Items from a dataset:

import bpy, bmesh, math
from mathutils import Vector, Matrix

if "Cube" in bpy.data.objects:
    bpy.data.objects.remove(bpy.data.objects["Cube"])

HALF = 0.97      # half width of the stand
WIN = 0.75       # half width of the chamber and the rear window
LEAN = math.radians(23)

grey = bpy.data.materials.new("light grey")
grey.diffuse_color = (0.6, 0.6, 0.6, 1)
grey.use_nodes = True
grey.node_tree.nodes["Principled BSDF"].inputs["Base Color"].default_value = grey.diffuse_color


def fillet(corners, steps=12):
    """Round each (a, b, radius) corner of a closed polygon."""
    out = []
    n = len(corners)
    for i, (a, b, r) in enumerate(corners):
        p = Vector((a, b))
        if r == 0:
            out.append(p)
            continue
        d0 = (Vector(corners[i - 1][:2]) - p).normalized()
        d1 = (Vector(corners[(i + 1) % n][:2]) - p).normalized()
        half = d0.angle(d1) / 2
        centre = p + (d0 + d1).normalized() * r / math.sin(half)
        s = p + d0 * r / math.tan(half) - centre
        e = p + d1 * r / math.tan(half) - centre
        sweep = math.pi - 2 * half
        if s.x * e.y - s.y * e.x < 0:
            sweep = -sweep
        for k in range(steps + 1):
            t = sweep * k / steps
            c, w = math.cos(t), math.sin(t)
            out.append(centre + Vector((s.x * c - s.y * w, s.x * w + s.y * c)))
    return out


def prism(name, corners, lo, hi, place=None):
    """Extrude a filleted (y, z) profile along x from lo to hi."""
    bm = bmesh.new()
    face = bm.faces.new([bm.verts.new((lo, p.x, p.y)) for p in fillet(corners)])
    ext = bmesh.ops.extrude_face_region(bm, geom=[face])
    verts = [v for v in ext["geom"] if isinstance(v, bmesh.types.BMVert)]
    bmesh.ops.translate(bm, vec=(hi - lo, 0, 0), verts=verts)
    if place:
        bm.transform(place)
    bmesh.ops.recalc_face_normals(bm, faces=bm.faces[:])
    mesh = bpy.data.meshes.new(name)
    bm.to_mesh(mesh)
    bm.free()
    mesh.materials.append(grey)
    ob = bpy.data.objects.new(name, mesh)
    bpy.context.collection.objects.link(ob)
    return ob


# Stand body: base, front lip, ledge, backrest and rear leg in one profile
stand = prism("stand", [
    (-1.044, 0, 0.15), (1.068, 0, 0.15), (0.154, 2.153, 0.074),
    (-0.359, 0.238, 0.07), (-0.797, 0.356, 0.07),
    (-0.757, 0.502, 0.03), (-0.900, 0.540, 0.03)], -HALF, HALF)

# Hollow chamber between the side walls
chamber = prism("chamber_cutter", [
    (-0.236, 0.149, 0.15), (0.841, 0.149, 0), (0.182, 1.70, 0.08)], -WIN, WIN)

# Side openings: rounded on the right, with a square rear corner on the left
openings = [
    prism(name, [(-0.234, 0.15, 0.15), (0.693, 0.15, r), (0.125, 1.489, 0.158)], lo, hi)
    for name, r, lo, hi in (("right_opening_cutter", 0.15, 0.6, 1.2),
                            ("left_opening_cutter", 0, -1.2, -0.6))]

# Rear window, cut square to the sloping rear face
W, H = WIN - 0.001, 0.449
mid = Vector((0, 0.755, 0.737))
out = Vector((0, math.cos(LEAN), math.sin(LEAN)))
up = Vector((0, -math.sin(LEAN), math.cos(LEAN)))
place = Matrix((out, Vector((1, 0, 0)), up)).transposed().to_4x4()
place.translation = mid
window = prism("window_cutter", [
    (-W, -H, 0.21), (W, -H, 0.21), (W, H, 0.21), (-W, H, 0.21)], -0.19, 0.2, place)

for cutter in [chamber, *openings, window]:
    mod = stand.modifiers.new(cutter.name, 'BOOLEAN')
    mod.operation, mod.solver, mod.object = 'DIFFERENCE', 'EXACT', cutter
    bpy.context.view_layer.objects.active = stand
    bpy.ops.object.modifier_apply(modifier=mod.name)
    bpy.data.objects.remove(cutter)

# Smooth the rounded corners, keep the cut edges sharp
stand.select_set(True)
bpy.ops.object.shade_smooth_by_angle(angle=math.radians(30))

**What the exercise asks**: Check each line of the records for the string "Vector" and state how many lines contain it. Give only the number.

**Answer section**: 9